* Problem: Look through the entries for the string "bmesh" and copy every line where it shows up.

* Stored data entries:
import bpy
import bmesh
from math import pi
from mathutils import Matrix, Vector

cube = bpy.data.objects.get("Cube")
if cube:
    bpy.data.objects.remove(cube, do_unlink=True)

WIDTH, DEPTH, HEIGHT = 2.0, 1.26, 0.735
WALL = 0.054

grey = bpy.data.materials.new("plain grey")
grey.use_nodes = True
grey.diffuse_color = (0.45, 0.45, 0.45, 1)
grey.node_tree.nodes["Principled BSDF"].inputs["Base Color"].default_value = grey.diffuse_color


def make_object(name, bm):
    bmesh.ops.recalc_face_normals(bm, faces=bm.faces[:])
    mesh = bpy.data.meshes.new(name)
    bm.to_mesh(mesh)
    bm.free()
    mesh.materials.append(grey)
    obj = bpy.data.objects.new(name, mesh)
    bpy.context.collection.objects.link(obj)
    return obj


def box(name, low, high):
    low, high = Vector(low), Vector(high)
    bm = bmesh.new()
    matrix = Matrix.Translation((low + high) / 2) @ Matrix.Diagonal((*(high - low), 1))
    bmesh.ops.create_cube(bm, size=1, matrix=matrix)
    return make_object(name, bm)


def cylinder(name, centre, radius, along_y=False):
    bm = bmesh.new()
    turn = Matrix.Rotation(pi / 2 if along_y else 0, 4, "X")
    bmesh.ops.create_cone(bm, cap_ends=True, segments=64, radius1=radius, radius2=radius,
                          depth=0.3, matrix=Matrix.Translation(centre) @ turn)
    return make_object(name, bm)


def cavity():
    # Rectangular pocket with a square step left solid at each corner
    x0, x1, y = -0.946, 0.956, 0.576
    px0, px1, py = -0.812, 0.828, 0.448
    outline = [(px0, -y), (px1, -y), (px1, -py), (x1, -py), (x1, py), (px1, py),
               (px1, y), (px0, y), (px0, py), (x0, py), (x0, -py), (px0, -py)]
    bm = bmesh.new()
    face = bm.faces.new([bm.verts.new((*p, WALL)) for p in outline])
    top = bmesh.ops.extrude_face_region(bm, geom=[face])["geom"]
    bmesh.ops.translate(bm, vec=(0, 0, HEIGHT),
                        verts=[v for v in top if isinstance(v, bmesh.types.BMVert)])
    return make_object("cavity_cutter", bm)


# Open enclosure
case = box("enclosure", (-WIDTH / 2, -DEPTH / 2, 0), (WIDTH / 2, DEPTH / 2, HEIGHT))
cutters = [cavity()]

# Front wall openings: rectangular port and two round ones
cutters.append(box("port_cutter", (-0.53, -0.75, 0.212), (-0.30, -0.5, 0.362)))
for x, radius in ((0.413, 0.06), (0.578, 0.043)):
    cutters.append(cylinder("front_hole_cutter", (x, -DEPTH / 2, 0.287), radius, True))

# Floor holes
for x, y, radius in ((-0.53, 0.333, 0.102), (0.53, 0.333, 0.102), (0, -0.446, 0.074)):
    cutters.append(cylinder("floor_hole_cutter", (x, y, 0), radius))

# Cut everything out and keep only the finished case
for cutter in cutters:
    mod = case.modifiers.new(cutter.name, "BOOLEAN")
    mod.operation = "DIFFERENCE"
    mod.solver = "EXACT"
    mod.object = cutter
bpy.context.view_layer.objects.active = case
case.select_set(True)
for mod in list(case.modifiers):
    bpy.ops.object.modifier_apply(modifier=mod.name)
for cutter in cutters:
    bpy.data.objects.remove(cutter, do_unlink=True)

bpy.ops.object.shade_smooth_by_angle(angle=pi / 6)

* Your solution:
import bmesh
    bmesh.ops.recalc_face_normals(bm, faces=bm.faces[:])
    bm = bmesh.new()
    bmesh.ops.create_cube(bm, size=1, matrix=matrix)
    bm = bmesh.new()
    bmesh.ops.create_cone(bm, cap_ends=True, segments=64, radius1=radius, radius2=radius,
    bm = bmesh.new()
    top = bmesh.ops.extrude_face_region(bm, geom=[face])["geom"]
    bmesh.ops.translate(bm, vec=(0, 0, HEIGHT),
                        verts=[v for v in top if isinstance(v, bmesh.types.BMVert)])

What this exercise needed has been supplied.